- Did the [Corporation for National and Community Service] Board communicate its concerns about Mr. Walpin to the White House in writing?
- Specifically, which CNCS Board members came forward with concerns about Mr. Walpin’s ability to serve as the Inspector General?
- Was the communication about the Board’s concerns on or about May 20, 2009 the first instance of any communications with White House personnel regarding the possibility of removing Mr. Walpin?
- Which witnesses were interviewed in the course of Mr. Eisen’s review?
- How many witnesses were interviewed?
- Were any employees of the Office of Inspector General, who may have had more frequent contact with Mr. Walpin than the Board members, interviewed?
- Was Mr. Walpin asked directly during Mr. Eisen’s review about the events of May 20, 2009?
- Was Mr. Walpin asked for his response to the allegations submitted to the Integrity Committee by Acting U.S. Attorney Lawrence Brown?
- What efforts were made during Mr. Eisen’s review to obtain both sides of the story or to afford the Office of Inspector General an opportunity to be heard?
- In addition to the claim that Mr. Walpin was “confused” and “disoriented,” the letter also says he exhibited “other behavior” that led to questions about his capacity. What other behavior was Mr. Eisen referencing?
- If the initial and primary concern had to do with Mr. Walpin’s capacity to serve for potential health reasons, why was he only given one hour to decide whether to resign or be fired?
- If Mr. Walpin’s telecommuting arrangements since the beginning of this year were a major concern, then why was Mr. Walpin not simply asked to stop telecommuting?

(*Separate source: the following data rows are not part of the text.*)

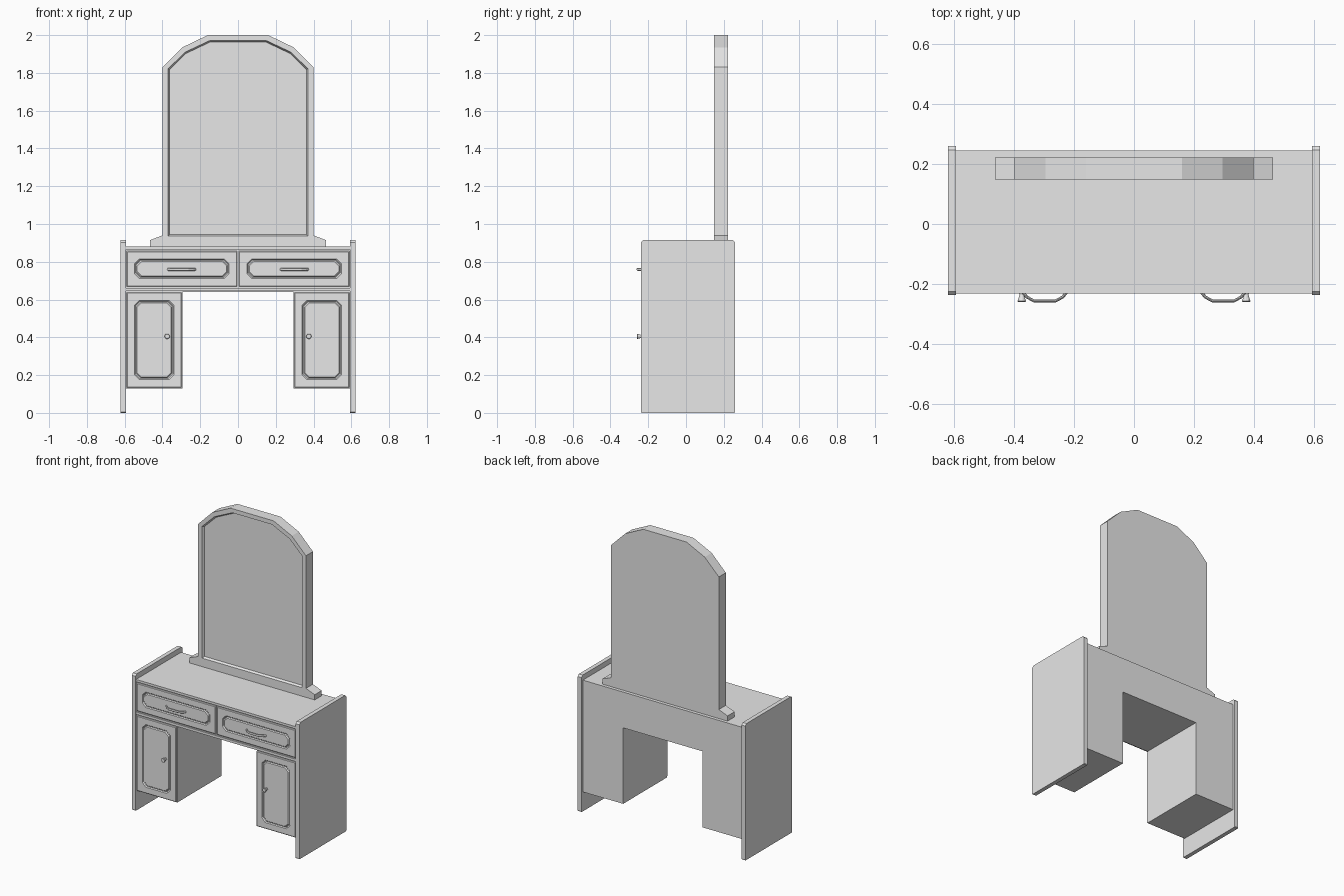
import bpy
import bmesh
from math import cos, sin, tau
from mathutils import Vector

cube = bpy.data.objects.get("Cube")
if cube:
    bpy.data.objects.remove(cube, do_unlink=True)

grey = bpy.data.materials.new("plain_grey")
grey.use_nodes = True
colour = (0.8, 0.8, 0.8, 1)
grey.diffuse_color = colour
grey.node_tree.nodes["Principled BSDF"].inputs["Base Color"].default_value = colour


def loft(name, loops):
    """Bridge matching closed loops and cap both ends."""
    bm = bmesh.new()
    rings = [[bm.verts.new(p) for p in loop] for loop in loops]
    for a, b in zip(rings, rings[1:]):
        for i in range(len(a)):
            j = (i + 1) % len(a)
            bm.faces.new((a[i], a[j], b[j], b[i]))
    bm.faces.new(rings[0])
    bm.faces.new(rings[-1])
    bmesh.ops.recalc_face_normals(bm, faces=bm.faces)
    mesh = bpy.data.meshes.new(name)
    bm.to_mesh(mesh)
    bm.free()
    mesh.materials.append(grey)
    obj = bpy.data.objects.new(name, mesh)
    bpy.context.collection.objects.link(obj)
    return obj


def at_y(outline, y):
    return [(x, y, z) for x, z in outline]


def slab(name, outline, y0, y1):
    return loft(name, [at_y(outline, y0), at_y(outline, y1)])


def octagon(x0, x1, z0, z1, c):
    """Rectangle with cut corners."""
    return [(x0 + c, z0), (x1 - c, z0), (x1, z0 + c), (x1, z1 - c),
            (x1 - c, z1), (x0 + c, z1), (x0, z1 - c), (x0, z0 + c)]


def rect(x0, x1, z0, z1):
    return [(x0, z0), (x1, z0), (x1, z1), (x0, z1)]


CARCASS_Y, FRONT_Y, BACK_Y = -0.222, -0.232, 0.245


def moulded_front(name, x0, x1, z0, z1):
    """Door or drawer front with an octagonal routed groove."""
    steps = [(0, 0.001, CARCASS_Y + 0.002), (0, 0.001, FRONT_Y + 0.004),
             (0.004, 0.001, FRONT_Y), (0.042, 0.026, FRONT_Y),
             (0.047, 0.025, FRONT_Y + 0.006), (0.051, 0.024, FRONT_Y + 0.006),
             (0.056, 0.023, FRONT_Y)]
    return loft(name, [at_y(octagon(x0 + d, x1 - d, z0 + d, z1 - d, c), y)
                       for d, c, y in steps])


# Kneehole carcass with pedestals, top board and rail
half = [(0.595, 0.87), (0.595, 0.13), (0.295, 0.13), (0.295, 0.64)]
slab("carcass", half + [(-x, z) for x, z in reversed(half)], CARCASS_Y, BACK_Y)
slab("table_top", rect(-0.595, 0.595, 0.864, 0.88), FRONT_Y, BACK_Y)
slab("drawer_rail", rect(-0.595, 0.595, 0.645, 0.662), FRONT_Y, CARCASS_Y + 0.002)

# Mirror frame with a recessed glass
def arch(points):
    return points + [(-x, z) for x, z in reversed(points)]


outer = arch([(0.4, 0.88), (0.4, 1.83), (0.295, 1.935), (0.16, 2.0)])
inner = arch([(0.37, 0.937), (0.37, 1.822), (0.28, 1.91), (0.148, 1.972)])
glass = arch([(0.362, 0.945), (0.362, 1.818), (0.275, 1.903), (0.146, 1.964)])
loft("mirror", [at_y(outer, 0.223), at_y(outer, 0.149), at_y(inner, 0.149),
                at_y(glass, 0.164)])

for side, word in ((1, "left"), (-1, "right")):
    def span(a, b):
        return sorted((side * a, side * b))

    # Side panel with trimmed corners
    profile = octagon(-0.238, 0.26, 0, 0.915, 0.012)
    profile[0], profile[1] = (-0.234, 0), (0.256, 0)
    profile[2], profile[7] = (0.26, 0.004), (-0.238, 0.004)
    loft(word + "_side_panel",
         [[(side * x, y, z) for y, z in profile] for x in (0.594, 0.622)])

    # Mirror foot
    foot = [(0.4, 0.88), (0.465, 0.88), (0.465, 0.915), (0.4, 0.94)]
    slab(word + "_mirror_foot", [(side * x, z) for x, z in foot], 0.149, 0.223)

    moulded_front(word + "_drawer", *span(0.005, 0.59), 0.669, 0.857)
    moulded_front(word + "_door", *span(0.298, 0.59), 0.134, 0.638)

    # Bowed drawer handle, an oval tube
    path = [Vector((side * x, y)) for x, y in
            ((0.225, -0.228), (0.238, -0.244), (0.262, -0.257),
             (0.335, -0.257), (0.358, -0.244), (0.372, -0.228))]
    rings = []
    for i, p in enumerate(path):
        t = (path[min(i + 1, 5)] - path[max(i - 1, 0)]).normalized()
        rings.append([(p.x - t.y * 0.005 * cos(a), p.y + t.x * 0.005 * cos(a),
                       0.76 + 0.008 * sin(a))
                      for a in (tau * k / 8 for k in range(8))])
    loft(word + "_drawer_handle", rings)

    # Flared door knob
    loft(word + "_door_knob",
         [[(side * 0.375 + r * cos(tau * k / 12), y, 0.405 + r * sin(tau * k / 12))
           for k in range(12)]
          for r, y in ((0.009, -0.228), (0.008, -0.238), (0.014, -0.258), (0.012, -0.26))])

In the letter, Grassley asked that the White House answer his dozen questions by Wednesday, June 24. See for yourself — here’s the letter (click to enlarge images):